Is Brendan Rodgers right to give Raheem Sterling a talking to for using nitrous gas?
Even after scoring a sumptuous goal against Newcastle on Monday night, the Liverpool forward made headlines for the wrong reasons when he was pictured in The Sun taking the substance more commonly known as laughing gas.
"I don't think it is something you should be doing, it's as simple as that," said the Reds manager who later added that he would be speaking to Sterling about the issue.
According to Stephen Ream at Re-Solv, a charity dedicated to combating the use of gases, glues and aerosols, Rodgers is right to take the issue so seriously due to potentially devastating effects of the legal drug.
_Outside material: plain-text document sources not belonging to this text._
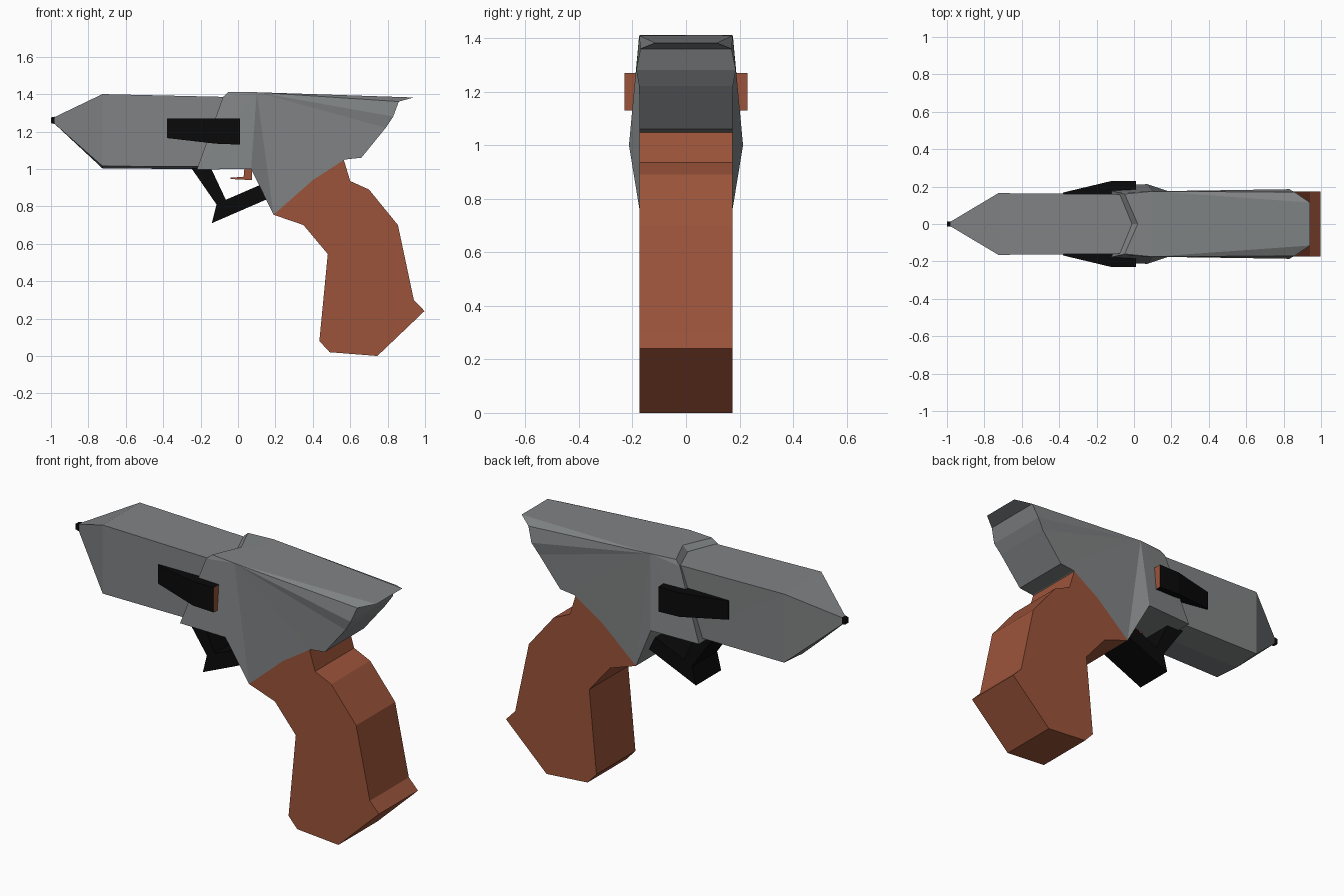
import bpy, bmesh

cube = bpy.data.objects.get("Cube")
if cube:
    bpy.data.objects.remove(cube, do_unlink=True)


def material(name, rgb):
    m = bpy.data.materials.new(name)
    m.use_nodes = True
    m.diffuse_color = (*rgb, 1)
    m.node_tree.nodes["Principled BSDF"].inputs["Base Color"].default_value = (*rgb, 1)
    return m


grey = material("gunmetal_grey", (0.215, 0.225, 0.23))
brown = material("grip_brown", (0.33, 0.088, 0.043))
black = material("matte_black", (0.003, 0.003, 0.003))


def loft(name, rings, mats, fan=None):
    """Bridge matching rings; cap the ends, as a triangle fan if an apex index is given."""
    bm = bmesh.new()
    loops = [[bm.verts.new(p) for p in ring] for ring in rings]
    n = len(rings[0])
    for a, b in zip(loops, loops[1:]):
        for i in range(n):
            j = (i + 1) % n
            bm.faces.new((a[i], a[j], b[j], b[i]))
    for cap in (loops[0], loops[-1]):
        if fan is None:
            bm.faces.new(cap)
        else:
            for k in range(1, n - 1):
                bm.faces.new([cap[(fan + d) % n] for d in (0, k, k + 1)])
    bmesh.ops.recalc_face_normals(bm, faces=bm.faces)
    mesh = bpy.data.meshes.new(name)
    bm.to_mesh(mesh)
    bm.free()
    obj = bpy.data.objects.new(name, mesh)
    bpy.context.collection.objects.link(obj)
    for m in mats:
        mesh.materials.append(m)
    return obj


def shell(name, points, mat, fan, shift):
    """Symmetric side outline of (x, z, half width); shift moves centreline points."""
    mid = []
    for i, (x, z, w) in enumerate(points):
        dx, dz = shift.get(i, (0, 0))
        mid.append((x + dx, 0, z + dz))
    sides = [[(x, s * w, z) for x, z, w in points] for s in (-1, 1)]
    return loft(name, [sides[0], mid, sides[1]], [mat], fan)


def prism(name, outline, half, mat):
    return loft(name, [[(x, y, z) for x, z in outline] for y in (-half, half)], [mat])


# Rear housing with flared sides and a notched front edge
shell("rear_housing", [
    (0.10, 1.41, 0.175), (0.94, 1.382, 0.115), (0.86, 1.36, 0.17),
    (0.83, 1.28, 0.186), (0.79, 1.22, 0.175), (0.66, 1.06, 0.173),
    (0.57, 1.05, 0.173), (0.40, 0.94, 0.173), (0.19, 0.755, 0.173),
    (0.07, 1.0, 0.213), (-0.22, 0.997, 0.2), (-0.08, 1.385, 0.168),
    (-0.05, 1.412, 0.16)], grey, 0, {11: (0.07, 0), 12: (0.07, 0)})

# Barrel tapering to a point, with a shallow keel
shell("barrel", [
    (-0.985, 1.275, 0.01), (-0.725, 1.40, 0.165), (0.02, 1.383, 0.158),
    (-0.10, 1.012, 0.158), (-0.725, 1.015, 0.165), (-0.985, 1.245, 0.01)],
    grey, 1, {3: (0, -0.014), 4: (0, -0.012)})

# Muzzle tip
prism("muzzle_tip", [(-1, 1.245), (-0.98, 1.24), (-0.98, 1.28), (-1, 1.275)], 0.014, black)

# Grip
prism("grip", [
    (0.19, 0.755), (0.35, 0.70), (0.48, 0.545), (0.435, 0.08), (0.49, 0.02),
    (0.745, 0.0), (0.997, 0.24), (0.94, 0.30), (0.855, 0.70), (0.70, 0.89),
    (0.60, 0.935), (0.565, 1.05), (0.40, 0.94)], 0.173, brown)

# Trigger and its guard
prism("trigger", [(0.035, 1.01), (0.075, 1.01), (0.075, 0.94), (-0.04, 0.946),
                  (-0.04, 0.953), (0.03, 0.958)], 0.03, brown)
prism("trigger_guard", [
    (-0.25, 1.005), (-0.115, 0.81), (-0.14, 0.71), (0.16, 0.84),
    (0.12, 0.915), (-0.065, 0.835), (-0.145, 1.005)], 0.112, black)

# Side fins with brown rear ends
for side, label in ((1, "rear_side"), (-1, "front_side")):
    rings = []
    for x, low, outer in ((-0.38, 1.165, 0.168), (-0.12, 1.135, 0.23), (0.01, 1.13, 0.23)):
        rings.append([(x, side * y, z) for y, z in
                      ((0.14, low), (outer, low), (outer, 1.27), (0.14, 1.27))])
    fin = loft(label + "_fin", rings, [black, brown])
    for face in fin.data.polygons:
        if face.normal.x > 0.9:
            face.material_index = 1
“With Sterling in particular with the status he holds - he’s got to accept that he’s a role model of significant standing”, says Ream.
“As I think Brendan Rodgers has said, it’s just a very irresponsible thing to do have done. We’d like to see Sterling come out and apologise for it really.”
The inhaling of laughing gas is slowly growing in the UK. According to a Home Office survey into drug misuse in England and Wales, 7.6 per cent of young adults aged 16 to 24 had taken the drug in the last year.
Laughing gas delivers a short euphoric high rarely longer than 60 seconds, yet its use can still cause significant damage explains Ream, even if it is unlikely to be lead to a long term decline in on-pitch performance.
“I wouldn't think it would have a long-term effect on his performance in that sense, no,” he explains. “But it’s hard to say. I don’t think there are enough studies out there.”
Ream argues that many are under the impression there are no risks attached, yet that's not the case. "There are deaths attached to it if people use it in a particular way", he warns. "If you hook yourself up through a mask or a tank that can be extremely dangerous and lead to asphyxiation. I think there are 17 deaths since 2006 in the UK on record.
“I think the Sterling video shows him almost lose consciousness for a second. So if you think about that and then transplant Sterling sitting down on a sofa to the streets or a near a canal then you can see the potential dangers there.”